Harvey Irwin Shapiro, an accomplished author who suggested that Martin Luther King Jr. pen his famous “Letter from a Birmingham Jail,” died Monday in Manhattan from complications caused by a recent surgery.
Throughout a body of work which includes more than a dozen poetic anthologies, Shapiro poignantly conveyed the ways that he was influenced by his urban upbringing in New York and the 35 missions he flew over Germany and Austria as a radio gunner during WWII.
Born to an observant family from Kiev, he also frequently depicted the world through a Jewish lens. In “The Talker,” for example, he retells a midrashic legend to show broader truths about the world.
While all the choiring angels cried:
Creation’s crown is set awry!
God fabled man before he was,

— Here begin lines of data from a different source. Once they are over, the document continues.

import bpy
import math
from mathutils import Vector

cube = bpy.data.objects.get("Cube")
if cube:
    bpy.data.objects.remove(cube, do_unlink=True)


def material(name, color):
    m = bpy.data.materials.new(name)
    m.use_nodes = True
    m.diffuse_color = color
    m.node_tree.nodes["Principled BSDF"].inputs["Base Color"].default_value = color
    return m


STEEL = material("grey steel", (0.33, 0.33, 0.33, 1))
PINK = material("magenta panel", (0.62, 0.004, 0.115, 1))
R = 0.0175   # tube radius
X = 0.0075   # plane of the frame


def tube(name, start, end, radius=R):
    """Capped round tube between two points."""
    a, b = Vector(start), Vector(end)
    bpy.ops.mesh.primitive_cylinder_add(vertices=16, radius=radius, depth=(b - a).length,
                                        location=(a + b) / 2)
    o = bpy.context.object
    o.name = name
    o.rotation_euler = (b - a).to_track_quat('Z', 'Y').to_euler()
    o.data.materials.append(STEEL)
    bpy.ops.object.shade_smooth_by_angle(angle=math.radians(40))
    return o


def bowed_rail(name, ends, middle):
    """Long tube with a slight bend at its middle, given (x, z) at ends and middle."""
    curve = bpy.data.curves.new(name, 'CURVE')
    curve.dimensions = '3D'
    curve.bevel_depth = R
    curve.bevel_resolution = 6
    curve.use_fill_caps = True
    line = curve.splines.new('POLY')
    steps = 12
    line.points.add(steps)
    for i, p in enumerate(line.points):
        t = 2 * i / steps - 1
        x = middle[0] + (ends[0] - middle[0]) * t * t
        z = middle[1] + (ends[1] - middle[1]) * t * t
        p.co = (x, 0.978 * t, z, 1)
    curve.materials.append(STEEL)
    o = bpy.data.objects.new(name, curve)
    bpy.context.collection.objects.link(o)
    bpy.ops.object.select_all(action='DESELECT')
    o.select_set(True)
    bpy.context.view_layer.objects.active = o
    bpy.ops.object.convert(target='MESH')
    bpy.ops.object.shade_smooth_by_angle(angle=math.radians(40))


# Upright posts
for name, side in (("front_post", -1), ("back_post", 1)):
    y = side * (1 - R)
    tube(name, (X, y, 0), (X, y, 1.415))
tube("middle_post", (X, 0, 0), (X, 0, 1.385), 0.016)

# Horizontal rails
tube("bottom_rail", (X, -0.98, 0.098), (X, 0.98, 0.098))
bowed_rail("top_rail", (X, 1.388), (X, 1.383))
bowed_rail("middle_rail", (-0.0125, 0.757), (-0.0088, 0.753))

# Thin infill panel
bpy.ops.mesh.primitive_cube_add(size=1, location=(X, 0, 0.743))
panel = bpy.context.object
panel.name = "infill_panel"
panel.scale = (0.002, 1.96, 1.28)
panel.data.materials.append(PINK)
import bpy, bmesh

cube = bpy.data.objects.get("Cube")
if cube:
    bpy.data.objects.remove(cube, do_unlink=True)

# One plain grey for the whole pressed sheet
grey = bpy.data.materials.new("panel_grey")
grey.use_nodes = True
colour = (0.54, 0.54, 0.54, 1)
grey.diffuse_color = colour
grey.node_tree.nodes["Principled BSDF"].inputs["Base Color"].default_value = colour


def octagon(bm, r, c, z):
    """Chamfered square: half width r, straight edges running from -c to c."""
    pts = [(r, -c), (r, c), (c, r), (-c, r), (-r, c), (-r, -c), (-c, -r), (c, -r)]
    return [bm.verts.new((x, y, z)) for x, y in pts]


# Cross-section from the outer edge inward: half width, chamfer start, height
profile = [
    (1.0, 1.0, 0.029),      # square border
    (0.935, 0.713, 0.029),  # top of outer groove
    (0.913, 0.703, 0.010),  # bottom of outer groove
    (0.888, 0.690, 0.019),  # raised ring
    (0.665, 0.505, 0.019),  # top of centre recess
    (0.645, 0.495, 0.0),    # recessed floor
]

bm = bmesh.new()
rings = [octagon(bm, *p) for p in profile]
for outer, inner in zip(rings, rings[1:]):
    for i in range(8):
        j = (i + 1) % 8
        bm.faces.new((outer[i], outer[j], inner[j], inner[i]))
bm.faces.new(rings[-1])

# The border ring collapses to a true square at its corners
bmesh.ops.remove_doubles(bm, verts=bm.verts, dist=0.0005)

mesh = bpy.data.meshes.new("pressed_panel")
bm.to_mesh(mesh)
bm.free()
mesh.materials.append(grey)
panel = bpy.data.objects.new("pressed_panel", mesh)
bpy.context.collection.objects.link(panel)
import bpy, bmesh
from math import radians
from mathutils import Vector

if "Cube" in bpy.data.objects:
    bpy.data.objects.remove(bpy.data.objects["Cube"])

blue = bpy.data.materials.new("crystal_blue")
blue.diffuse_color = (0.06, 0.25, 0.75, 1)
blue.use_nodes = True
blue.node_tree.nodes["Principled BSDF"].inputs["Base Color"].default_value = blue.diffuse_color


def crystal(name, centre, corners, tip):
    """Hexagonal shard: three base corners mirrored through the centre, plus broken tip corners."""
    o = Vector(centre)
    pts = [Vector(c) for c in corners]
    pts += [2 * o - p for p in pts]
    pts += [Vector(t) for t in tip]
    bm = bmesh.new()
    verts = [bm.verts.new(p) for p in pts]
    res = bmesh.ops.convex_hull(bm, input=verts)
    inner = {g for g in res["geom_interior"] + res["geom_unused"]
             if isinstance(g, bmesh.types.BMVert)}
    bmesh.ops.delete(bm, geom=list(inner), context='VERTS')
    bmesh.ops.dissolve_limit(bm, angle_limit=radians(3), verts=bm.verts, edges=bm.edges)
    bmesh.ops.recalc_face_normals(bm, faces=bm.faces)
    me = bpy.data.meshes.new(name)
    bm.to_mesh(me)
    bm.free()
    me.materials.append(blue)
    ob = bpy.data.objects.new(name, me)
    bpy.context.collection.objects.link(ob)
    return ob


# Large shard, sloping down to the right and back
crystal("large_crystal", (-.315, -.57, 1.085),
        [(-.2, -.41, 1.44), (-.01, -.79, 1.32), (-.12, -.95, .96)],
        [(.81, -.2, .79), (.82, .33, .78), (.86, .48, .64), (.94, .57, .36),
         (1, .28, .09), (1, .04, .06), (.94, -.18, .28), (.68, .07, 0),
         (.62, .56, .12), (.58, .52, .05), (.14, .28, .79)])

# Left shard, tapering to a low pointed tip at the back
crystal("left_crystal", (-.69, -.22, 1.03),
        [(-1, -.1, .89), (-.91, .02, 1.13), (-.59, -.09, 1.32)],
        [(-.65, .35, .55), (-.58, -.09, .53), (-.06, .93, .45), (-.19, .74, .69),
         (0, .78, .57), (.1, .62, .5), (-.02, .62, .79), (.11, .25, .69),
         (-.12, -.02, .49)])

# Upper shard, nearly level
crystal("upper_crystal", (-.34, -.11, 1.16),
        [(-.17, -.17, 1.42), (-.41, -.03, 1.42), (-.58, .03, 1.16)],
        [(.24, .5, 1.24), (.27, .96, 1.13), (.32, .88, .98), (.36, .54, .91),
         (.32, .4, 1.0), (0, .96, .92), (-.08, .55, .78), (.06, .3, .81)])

And boasting of his enterprise
Bade angels say the simple names
That mark in place each bird and beast.
But they were dumb, as He Foretold—
When man stepped from the shuddering dust,
And lightly tossed the syllables,
And said his own name, quick as dirt.
Then angels crept into their spheres,
And dirt, and bird, and beast were his.
The poet refers to a pasuk in Bereishit that reads, “And let them have dominion over the fish of the sea and over the birds of the sky and over the animals and over the land and over every creeping thing that creeps upon the earth,” but he also seems to expound on the meaning of the pasuk in the elegiac tone of a philosopher who decries the way that man himself can only be responsible for the destruction of mankind.
Shapiro possessed a religious spirit that forever tried to make sense of the world through words that he hoped would touch others. He also praised the poets who placed an emphasis on sincerity and made sure that his own writing was similarly genuine. As he writes in “Through the Borough,”
And the music
From car radios is so effortless.
And so I strive to join my music
To that music. So that
The air will carry my voice down
The block, across the bridge,
Through the boroughs where people I love
Can hear my voice, saying to them
Through the music that their lives
Are speaking to them now, as mine to me.